(Record set Opens)

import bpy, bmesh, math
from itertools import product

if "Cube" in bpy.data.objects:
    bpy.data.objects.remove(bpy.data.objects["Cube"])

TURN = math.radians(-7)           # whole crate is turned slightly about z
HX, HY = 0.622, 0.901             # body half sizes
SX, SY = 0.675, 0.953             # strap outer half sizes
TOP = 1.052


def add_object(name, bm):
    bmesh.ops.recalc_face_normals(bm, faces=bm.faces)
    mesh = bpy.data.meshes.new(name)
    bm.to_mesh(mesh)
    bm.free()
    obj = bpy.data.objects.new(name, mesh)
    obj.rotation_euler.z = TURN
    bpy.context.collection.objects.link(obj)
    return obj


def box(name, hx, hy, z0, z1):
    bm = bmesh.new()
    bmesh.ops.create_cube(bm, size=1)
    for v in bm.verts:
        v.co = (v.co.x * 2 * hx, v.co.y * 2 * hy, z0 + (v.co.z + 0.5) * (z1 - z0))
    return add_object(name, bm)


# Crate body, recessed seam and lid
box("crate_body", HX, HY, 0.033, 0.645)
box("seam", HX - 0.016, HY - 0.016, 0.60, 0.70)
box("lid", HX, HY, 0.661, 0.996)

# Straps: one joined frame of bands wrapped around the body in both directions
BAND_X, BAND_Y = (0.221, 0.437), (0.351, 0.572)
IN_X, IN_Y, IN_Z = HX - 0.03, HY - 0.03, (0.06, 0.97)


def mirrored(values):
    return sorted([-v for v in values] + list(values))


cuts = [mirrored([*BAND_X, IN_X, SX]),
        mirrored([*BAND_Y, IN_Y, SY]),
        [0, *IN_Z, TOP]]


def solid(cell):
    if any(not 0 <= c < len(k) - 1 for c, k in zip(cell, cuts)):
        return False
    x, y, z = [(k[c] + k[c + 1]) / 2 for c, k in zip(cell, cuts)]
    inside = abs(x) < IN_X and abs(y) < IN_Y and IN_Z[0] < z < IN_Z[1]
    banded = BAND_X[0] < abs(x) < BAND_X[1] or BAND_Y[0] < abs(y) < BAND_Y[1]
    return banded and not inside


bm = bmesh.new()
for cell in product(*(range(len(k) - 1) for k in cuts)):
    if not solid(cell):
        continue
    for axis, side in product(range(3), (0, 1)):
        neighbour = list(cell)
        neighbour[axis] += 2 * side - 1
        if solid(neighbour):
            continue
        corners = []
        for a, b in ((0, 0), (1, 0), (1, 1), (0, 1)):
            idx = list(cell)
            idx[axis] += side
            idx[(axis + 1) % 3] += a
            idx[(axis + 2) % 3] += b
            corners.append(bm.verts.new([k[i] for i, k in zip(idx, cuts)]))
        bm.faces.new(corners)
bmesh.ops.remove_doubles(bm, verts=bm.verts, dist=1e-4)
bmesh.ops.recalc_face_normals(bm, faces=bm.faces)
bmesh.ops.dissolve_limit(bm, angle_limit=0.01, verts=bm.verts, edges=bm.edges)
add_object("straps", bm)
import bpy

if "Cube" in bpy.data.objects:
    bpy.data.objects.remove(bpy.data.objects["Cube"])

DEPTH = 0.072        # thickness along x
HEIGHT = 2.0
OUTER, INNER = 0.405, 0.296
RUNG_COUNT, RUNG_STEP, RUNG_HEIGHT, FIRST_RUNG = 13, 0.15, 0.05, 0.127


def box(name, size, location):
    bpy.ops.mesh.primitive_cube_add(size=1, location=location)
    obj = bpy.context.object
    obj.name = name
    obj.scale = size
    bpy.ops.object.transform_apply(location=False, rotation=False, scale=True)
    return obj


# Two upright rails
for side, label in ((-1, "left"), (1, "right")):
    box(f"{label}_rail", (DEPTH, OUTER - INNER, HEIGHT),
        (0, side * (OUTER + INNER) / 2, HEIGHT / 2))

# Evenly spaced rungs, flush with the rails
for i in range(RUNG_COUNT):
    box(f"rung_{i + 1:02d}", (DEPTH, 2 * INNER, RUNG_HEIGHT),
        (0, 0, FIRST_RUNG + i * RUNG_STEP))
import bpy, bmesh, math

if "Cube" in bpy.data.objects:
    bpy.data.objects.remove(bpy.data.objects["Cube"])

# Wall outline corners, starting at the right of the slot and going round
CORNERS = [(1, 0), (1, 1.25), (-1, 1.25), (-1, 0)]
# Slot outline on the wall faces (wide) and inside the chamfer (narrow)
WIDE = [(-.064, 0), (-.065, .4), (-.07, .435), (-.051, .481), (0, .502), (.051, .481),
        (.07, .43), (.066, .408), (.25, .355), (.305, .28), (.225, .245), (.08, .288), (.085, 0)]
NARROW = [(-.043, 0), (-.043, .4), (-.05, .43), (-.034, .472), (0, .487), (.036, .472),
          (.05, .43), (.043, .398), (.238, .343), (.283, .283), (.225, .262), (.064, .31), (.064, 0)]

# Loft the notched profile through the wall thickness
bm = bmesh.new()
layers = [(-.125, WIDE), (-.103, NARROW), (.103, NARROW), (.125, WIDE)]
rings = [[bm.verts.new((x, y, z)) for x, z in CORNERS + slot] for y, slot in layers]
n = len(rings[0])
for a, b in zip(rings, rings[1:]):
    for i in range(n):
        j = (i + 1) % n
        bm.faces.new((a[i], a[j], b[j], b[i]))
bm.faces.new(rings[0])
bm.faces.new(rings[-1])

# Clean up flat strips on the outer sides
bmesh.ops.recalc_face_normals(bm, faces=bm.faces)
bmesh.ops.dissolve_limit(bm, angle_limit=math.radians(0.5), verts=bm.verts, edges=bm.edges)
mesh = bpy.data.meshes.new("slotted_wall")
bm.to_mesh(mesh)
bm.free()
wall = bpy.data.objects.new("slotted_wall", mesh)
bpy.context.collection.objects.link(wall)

(Record set Closes)

_What to work on_. Give the exact lines, and only those, from the line containing "[0, *IN_Z, TOP]]" through the line containing "CORNERS = [(1, 0), (1, 1.25), (-1, 1.25), (-1, 0)]" in the entries above.

_Your solution_.
        [0, *IN_Z, TOP]]


def solid(cell):
    if any(not 0 <= c < len(k) - 1 for c, k in zip(cell, cuts)):
        return False
    x, y, z = [(k[c] + k[c + 1]) / 2 for c, k in zip(cell, cuts)]
    inside = abs(x) < IN_X and abs(y) < IN_Y and IN_Z[0] < z < IN_Z[1]
    banded = BAND_X[0] < abs(x) < BAND_X[1] or BAND_Y[0] < abs(y) < BAND_Y[1]
    return banded and not inside


bm = bmesh.new()
for cell in product(*(range(len(k) - 1) for k in cuts)):
    if not solid(cell):
        continue
    for axis, side in product(range(3), (0, 1)):
        neighbour = list(cell)
        neighbour[axis] += 2 * side - 1
        if solid(neighbour):
            continue
        corners = []
        for a, b in ((0, 0), (1, 0), (1, 1), (0, 1)):
            idx = list(cell)
            idx[axis] += side
            idx[(axis + 1) % 3] += a
            idx[(axis + 2) % 3] += b
            corners.append(bm.verts.new([k[i] for i, k in zip(idx, cuts)]))
        bm.faces.new(corners)
bmesh.ops.remove_doubles(bm, verts=bm.verts, dist=1e-4)
bmesh.ops.recalc_face_normals(bm, faces=bm.faces)
bmesh.ops.dissolve_limit(bm, angle_limit=0.01, verts=bm.verts, edges=bm.edges)
add_object("straps", bm)
import bpy

if "Cube" in bpy.data.objects:
    bpy.data.objects.remove(bpy.data.objects["Cube"])

DEPTH = 0.072        # thickness along x
HEIGHT = 2.0
OUTER, INNER = 0.405, 0.296
RUNG_COUNT, RUNG_STEP, RUNG_HEIGHT, FIRST_RUNG = 13, 0.15, 0.05, 0.127


def box(name, size, location):
    bpy.ops.mesh.primitive_cube_add(size=1, location=location)
    obj = bpy.context.object
    obj.name = name
    obj.scale = size
    bpy.ops.object.transform_apply(location=False, rotation=False, scale=True)
    return obj


# Two upright rails
for side, label in ((-1, "left"), (1, "right")):
    box(f"{label}_rail", (DEPTH, OUTER - INNER, HEIGHT),
        (0, side * (OUTER + INNER) / 2, HEIGHT / 2))

# Evenly spaced rungs, flush with the rails
for i in range(RUNG_COUNT):
    box(f"rung_{i + 1:02d}", (DEPTH, 2 * INNER, RUNG_HEIGHT),
        (0, 0, FIRST_RUNG + i * RUNG_STEP))
import bpy, bmesh, math

if "Cube" in bpy.data.objects:
    bpy.data.objects.remove(bpy.data.objects["Cube"])

# Wall outline corners, starting at the right of the slot and going round
CORNERS = [(1, 0), (1, 1.25), (-1, 1.25), (-1, 0)]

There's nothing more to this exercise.